It's that point in a conversation with somebody. It can be at a party, at work, or online, but you're going along, talking with somebody, generally getting along, and you sort of stop paying attention for a while, and then you hear them say something completely batshit, and you mentally have to go "Wait, what?" and completely re-evaluate your view of that person.

Like when you're talking news with someone at work, and they break out with something insanely racist, out of nowhere. Or you're talking video games, and as if in a dream, you hear the words "I think the fourth time I played through Big Mutha Truckers 2 was probably the most rewarding."

It's the point at which, if I were God, I would use my Godpowers to have the needle-scratch sound effect played somehow. That awkward moment of disconnect. Which brings me, inexorably, to our President.

If opinion polls are to be believed, quite a few of us have been having that moment in the past two weeks. But if opinon polls are to be believed, thirty five to forty percent of us still haven't had it. I don't get it. I mean, it took half a dozen sentences for me to decide that John Kerry was a tool, and I'm a Democrat.

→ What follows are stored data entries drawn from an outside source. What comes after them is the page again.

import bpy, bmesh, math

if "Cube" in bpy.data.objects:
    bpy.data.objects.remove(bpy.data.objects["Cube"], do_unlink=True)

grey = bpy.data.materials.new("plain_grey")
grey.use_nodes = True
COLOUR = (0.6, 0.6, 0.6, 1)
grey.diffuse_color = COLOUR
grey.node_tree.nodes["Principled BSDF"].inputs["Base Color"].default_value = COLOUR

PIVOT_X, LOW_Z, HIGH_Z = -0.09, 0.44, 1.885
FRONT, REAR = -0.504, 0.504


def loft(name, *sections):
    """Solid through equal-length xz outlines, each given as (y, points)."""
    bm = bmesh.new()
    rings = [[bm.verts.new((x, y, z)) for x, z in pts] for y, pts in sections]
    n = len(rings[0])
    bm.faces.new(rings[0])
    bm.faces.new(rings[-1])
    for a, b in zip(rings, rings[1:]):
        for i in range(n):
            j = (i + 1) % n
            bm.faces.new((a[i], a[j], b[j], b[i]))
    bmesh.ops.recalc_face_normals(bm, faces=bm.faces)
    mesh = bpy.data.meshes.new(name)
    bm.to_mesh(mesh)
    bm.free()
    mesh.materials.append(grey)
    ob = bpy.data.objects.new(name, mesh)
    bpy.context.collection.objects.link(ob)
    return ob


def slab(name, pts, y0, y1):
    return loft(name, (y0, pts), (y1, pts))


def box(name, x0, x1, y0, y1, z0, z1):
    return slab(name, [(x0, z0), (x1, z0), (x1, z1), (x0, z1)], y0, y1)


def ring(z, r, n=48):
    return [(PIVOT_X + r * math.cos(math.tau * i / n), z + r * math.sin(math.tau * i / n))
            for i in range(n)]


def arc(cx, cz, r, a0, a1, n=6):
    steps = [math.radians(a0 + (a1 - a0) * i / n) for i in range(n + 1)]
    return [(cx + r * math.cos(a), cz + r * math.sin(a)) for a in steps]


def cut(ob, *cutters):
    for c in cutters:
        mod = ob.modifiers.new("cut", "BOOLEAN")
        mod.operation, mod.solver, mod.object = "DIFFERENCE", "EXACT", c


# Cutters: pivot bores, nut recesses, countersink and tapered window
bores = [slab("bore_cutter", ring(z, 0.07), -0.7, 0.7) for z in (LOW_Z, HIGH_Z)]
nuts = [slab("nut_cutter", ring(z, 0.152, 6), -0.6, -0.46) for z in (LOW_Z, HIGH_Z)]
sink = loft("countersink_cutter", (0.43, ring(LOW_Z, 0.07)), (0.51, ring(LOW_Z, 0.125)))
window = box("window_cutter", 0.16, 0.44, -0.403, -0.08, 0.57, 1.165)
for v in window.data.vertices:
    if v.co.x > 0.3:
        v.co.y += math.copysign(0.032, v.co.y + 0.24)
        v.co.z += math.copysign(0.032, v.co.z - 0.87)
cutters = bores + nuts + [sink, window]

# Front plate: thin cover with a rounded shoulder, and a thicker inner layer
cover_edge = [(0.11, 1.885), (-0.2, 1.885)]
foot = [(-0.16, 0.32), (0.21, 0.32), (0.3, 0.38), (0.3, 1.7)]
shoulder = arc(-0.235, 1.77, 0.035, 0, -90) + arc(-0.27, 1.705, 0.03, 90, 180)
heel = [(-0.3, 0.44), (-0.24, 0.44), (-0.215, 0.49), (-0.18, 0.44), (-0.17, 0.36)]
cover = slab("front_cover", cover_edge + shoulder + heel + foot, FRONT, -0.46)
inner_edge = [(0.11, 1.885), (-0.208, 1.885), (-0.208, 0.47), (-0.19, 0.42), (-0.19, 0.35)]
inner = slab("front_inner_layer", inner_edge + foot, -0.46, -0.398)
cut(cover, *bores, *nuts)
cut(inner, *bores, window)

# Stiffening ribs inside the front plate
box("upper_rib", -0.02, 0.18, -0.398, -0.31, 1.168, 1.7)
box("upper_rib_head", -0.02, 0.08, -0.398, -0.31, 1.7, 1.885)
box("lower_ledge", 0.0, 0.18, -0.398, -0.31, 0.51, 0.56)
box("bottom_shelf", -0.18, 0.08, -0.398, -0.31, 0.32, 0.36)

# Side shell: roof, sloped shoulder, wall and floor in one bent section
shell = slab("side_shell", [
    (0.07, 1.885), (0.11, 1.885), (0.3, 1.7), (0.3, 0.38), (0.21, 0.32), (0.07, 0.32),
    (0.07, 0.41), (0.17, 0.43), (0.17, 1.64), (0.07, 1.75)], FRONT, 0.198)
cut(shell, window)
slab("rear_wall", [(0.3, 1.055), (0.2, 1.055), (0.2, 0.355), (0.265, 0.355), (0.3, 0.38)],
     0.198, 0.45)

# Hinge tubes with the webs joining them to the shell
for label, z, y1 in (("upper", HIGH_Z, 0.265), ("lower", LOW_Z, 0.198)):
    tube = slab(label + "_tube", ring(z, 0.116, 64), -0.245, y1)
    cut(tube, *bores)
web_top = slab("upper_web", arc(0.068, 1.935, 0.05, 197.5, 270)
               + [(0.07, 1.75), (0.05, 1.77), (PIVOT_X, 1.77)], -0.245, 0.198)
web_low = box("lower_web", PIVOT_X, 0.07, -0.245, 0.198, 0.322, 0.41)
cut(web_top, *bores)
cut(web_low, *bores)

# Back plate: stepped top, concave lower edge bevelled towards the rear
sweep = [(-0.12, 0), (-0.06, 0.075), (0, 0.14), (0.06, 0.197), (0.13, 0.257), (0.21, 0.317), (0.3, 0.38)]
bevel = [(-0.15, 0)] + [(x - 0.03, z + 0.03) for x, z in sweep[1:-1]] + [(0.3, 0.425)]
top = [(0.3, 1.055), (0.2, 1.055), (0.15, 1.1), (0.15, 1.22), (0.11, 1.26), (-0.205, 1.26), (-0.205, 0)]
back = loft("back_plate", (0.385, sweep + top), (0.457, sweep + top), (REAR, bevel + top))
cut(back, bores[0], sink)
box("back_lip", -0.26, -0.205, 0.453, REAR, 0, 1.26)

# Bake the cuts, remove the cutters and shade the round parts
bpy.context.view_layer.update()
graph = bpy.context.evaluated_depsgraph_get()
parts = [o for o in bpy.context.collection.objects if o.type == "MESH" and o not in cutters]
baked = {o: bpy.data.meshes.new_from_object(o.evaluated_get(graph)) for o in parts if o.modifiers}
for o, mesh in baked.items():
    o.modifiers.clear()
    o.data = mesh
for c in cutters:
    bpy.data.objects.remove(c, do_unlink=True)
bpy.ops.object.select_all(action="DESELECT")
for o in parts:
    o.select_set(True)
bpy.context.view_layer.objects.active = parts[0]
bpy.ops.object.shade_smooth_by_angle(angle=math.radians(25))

What's it gonna take for you people? Something like, perhaps, an ACTUAL QUOTE TIME?

"I've been thinking a lot about how America has responded, and it's clear to me that Americans value human life, and value every person as important. And that stands in stark contrast, by the way, to the terrorists we have to deal with. You see, we look at the destruction caused by Katrina, and our hearts break. They're the kind of people who look at Katrina and wish they had caused it. We're in a war against these people. It's a war on terror. These are evil men who target the suffering. They killed 3,000 people on September the 11th, 2001. And they've continued to kill. See, sometimes we forget about the evil deeds of these people. They've killed in Madrid, and Istanbul, and Baghdad, and Bali, and London, and Sharm el-Sheikh, and Jerusalem, and Tel Aviv. Around the world they continue to kill."

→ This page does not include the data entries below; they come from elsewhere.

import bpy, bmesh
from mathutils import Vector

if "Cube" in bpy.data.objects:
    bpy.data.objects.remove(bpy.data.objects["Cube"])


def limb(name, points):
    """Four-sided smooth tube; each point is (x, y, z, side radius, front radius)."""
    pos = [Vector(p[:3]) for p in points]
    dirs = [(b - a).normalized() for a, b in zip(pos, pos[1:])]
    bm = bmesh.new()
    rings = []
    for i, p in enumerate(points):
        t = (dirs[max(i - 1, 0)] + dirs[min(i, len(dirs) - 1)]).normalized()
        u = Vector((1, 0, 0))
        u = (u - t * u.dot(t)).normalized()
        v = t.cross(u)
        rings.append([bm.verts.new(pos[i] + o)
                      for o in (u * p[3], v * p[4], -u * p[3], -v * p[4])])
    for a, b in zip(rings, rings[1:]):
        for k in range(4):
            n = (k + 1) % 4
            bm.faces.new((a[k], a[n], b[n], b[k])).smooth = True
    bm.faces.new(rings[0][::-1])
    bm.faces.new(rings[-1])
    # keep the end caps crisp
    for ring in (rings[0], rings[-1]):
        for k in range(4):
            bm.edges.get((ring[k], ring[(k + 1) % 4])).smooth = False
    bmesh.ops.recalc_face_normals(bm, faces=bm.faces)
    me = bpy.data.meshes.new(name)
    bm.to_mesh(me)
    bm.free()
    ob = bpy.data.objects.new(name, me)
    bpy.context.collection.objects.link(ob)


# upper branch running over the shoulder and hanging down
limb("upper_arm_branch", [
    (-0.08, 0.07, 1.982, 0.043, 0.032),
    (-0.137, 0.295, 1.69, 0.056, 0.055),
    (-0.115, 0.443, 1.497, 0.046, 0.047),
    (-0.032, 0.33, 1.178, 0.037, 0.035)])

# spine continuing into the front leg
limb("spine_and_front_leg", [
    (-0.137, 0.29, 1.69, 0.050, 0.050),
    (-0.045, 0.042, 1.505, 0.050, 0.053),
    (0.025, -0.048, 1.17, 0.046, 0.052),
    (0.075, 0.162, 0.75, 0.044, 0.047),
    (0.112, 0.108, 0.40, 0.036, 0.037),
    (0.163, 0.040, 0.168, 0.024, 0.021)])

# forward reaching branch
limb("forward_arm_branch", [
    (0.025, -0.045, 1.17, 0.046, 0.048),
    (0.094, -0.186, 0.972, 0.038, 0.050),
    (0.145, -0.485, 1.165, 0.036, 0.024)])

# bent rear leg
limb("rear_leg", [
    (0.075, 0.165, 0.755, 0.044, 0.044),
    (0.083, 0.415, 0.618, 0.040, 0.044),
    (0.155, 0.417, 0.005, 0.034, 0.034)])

I swear, he's the secret love child of Rain Man and Dr. Seuss.

In the context of his entire speech - in which, by the way, he uses the construction "we got a" no less than three times - the above represents, structurally, a segue. He had a storm part of the speech, and a terrorism part of the speech, and he had to get from the storm part of the speech to the terrorism part of the speech.

After Katrina, there were a lot of jokes about declaring war on nature, or fighting the weather over there so we don't have to fight it here, but as happens so often with this administration, the real thing trumps the parody version yet again.

How can you not have a Wait What moment after hearing "They're the kind of people who look at Katrina and wish they had caused it."? How can even the Republican Jewish Coalition, the recipients of Dubya's fine verbalizing skills, sit there and applaud a man whose awesome geopolitical vision contains moustache-twirling, kaffiyeh-wearing villains sitting around a table wondering where they could get them one of those "hurricanes"?

That, by the way, is the kind of armchair stereotype psychoanalysis they constantly accuse the left of dragging out. I'll tell you one thing - maybe when we rebuild the Gulf, we should line the coast with thousands of flimsy strawmen, since that seems to be the only thing that can withstand a Category 5 hurricane.

I guess, in the end, that's the real difference between us and them. Bush's terrorists look at the devastation in New Orleans and wish they'd caused it. Bush looks at the devastation in New Orleans, once he gets around to it, and spends three weeks sending out his hit-men to convince us all he had no part in causing it.

And thirty five to forty percent of you all are still fuckin' buyin' it.